VOL. 132 | NO. 98 | Wednesday, May 17, 2017
Questioning Your Hiring Manager
By ANGELA COPELAND
Sometimes, getting a job is dependent more on what you ask than what you answer. We spend so much time preparing for how we will answer the hiring manager’s questions but very little time thinking about what we want to know.
I often compare job interviews to dating. And I don’t know about you, but I’ve never been on a first date where I hoped that the guy sitting across from me would propose. That would be crazy, right? But somehow, we do it every day with job interviews. We show up just hoping to be picked. We forget to think about whether or not we actually like the company.
The place where this is especially problematic is with the questions we ask. Very often, during a job interview, the hiring manager will say, “Do you have any questions I can answer for you?” If we’ve been in an all-day interview, it’s not uncommon to have gotten all of our questions answered. We may respond with an honest, “No, thanks. I’ve already gotten all of my questions answered.”
This response seems reasonable.

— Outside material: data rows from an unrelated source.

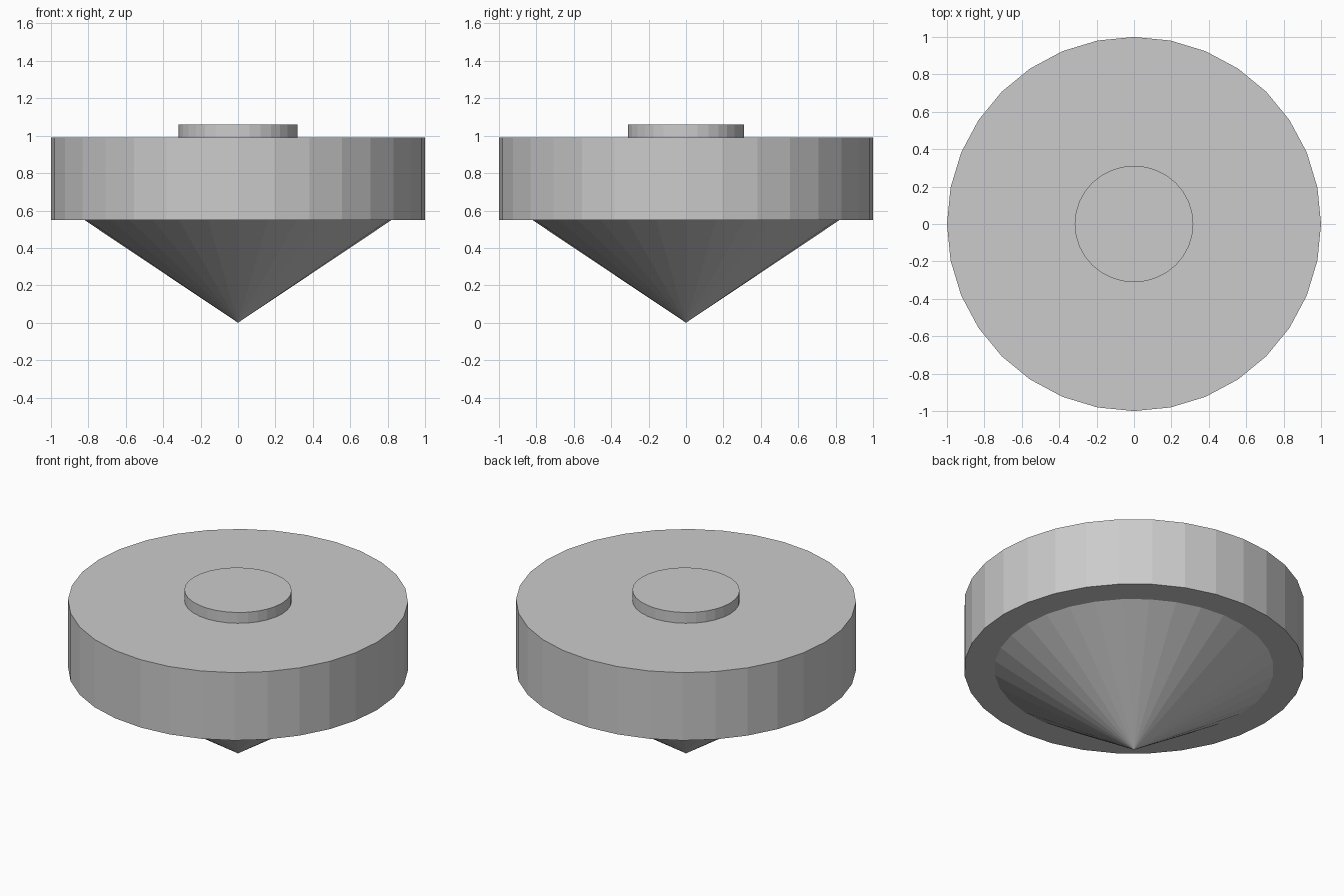
import bpy

if "Cube" in bpy.data.objects:
    bpy.data.objects.remove(bpy.data.objects["Cube"])


def round_part(name, r_bottom, r_top, z0, z1, scale_y=1.0):
    """Flat-shaded 32-sided turned part between two heights."""
    bpy.ops.mesh.primitive_cone_add(vertices=32, radius1=r_bottom, radius2=r_top,
                                    depth=z1 - z0, location=(0, 0, (z0 + z1) / 2))
    part = bpy.context.object
    part.name = name
    part.scale.y = scale_y
    return part


# Pointed underside, running a little way into the disc
slope = 0.822 / 0.55
round_part("point_cone", 0.0, slope * 0.57, 0.0, 0.57)

# Wide main disc
round_part("body_disc", 1.0, 1.0, 0.55, 0.99)

# Small raised cap on top, set slightly into the disc
round_part("top_cap", 0.317, 0.317, 0.95, 1.06, scale_y=0.982)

Unfortunately, many hiring managers don’t think so. It surprises me the number of hiring managers I’ve talked to who are stuck on this issue. When the job seeker doesn’t ask questions, the hiring manager doesn’t assume their questions were really answered. They assume the job seeker isn’t interested. That’s right – they think you don’t care about the job.

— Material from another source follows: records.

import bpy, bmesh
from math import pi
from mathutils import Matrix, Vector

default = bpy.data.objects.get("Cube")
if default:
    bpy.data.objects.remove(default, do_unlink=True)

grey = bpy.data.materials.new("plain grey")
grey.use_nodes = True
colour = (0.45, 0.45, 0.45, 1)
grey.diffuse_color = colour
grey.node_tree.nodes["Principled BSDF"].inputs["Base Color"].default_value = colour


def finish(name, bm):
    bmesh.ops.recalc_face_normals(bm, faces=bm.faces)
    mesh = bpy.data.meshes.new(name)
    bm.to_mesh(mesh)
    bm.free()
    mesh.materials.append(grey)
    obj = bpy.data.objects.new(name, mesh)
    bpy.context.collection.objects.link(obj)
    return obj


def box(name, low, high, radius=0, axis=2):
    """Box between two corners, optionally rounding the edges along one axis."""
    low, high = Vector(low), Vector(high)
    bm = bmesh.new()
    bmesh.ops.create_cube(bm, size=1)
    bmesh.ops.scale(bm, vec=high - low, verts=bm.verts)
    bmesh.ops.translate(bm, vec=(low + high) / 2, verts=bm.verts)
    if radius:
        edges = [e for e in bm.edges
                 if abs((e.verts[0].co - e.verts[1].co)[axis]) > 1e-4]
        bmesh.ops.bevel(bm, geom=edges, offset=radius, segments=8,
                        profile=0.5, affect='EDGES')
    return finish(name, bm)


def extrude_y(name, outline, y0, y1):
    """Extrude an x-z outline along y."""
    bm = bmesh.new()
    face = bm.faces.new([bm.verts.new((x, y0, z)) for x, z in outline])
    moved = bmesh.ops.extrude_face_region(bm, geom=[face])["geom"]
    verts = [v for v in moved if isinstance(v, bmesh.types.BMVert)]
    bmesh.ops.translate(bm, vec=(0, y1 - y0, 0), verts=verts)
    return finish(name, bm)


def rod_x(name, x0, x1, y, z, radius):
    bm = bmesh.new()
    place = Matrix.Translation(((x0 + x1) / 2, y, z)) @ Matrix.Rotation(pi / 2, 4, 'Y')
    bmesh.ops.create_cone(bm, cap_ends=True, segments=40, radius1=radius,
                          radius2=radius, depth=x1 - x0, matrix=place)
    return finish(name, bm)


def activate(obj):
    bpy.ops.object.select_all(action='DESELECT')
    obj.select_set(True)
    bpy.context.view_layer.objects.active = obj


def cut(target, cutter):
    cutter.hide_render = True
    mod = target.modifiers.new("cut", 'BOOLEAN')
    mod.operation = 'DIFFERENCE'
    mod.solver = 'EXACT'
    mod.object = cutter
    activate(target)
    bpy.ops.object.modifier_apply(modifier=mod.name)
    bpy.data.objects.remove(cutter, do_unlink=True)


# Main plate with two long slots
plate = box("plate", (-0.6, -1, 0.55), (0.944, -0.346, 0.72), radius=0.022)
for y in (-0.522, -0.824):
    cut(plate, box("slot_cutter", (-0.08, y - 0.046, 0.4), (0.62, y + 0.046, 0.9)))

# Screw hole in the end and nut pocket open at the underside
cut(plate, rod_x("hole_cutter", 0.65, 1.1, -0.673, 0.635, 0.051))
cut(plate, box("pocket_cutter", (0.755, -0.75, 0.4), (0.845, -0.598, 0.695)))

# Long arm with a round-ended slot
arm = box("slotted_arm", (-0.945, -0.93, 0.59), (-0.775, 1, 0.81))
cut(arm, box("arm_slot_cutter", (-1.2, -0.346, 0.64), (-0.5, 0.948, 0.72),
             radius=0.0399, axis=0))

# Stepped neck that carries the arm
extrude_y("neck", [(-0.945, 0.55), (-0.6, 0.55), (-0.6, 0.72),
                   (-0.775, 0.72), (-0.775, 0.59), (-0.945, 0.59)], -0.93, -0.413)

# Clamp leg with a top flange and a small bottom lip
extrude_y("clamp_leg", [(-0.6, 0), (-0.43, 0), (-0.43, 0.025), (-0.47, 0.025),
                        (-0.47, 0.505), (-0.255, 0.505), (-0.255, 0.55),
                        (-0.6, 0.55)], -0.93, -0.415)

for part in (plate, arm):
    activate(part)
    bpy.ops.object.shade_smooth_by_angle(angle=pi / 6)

Well, we all know that isn’t true. You didn’t take off an entire day at work to interview for a job you don’t care about!
Avoid this unnecessary hurdle of the job search process. Make a list of questions. Research questions online. Keep more questions on hand than you’ll need, with the expectation that you will only ask a few of them.
If by some chance the hiring manager does manage to answer all of your questions, don’t stop there. Think of more on the fly. I know this can sound daunting, but here is an example of a question that the hiring manager probably didn’t fill you in on already.
“Why did you choose to come work here, and what’s your favorite thing about the company?”
This is a good question because it helps you to learn more about the hiring manager. It gets them talking about themselves. It helps you learn more about the company. And most likely, it will be a question the hiring manager didn’t answer before. As hiring managers, we tend to focus on asking the candidate questions – and on sharing information about the role. We are rarely talking about our own personal experiences.
Before your next interview, list everything you want to know. Decide whether the company is a fit for you, and avoid being the desperate candidate. It will help you get your questions answered, and will increase the chance of a job offer.
Angela Copeland is CEO and founder of Copeland Coaching and can be reached at CopelandCoaching.com.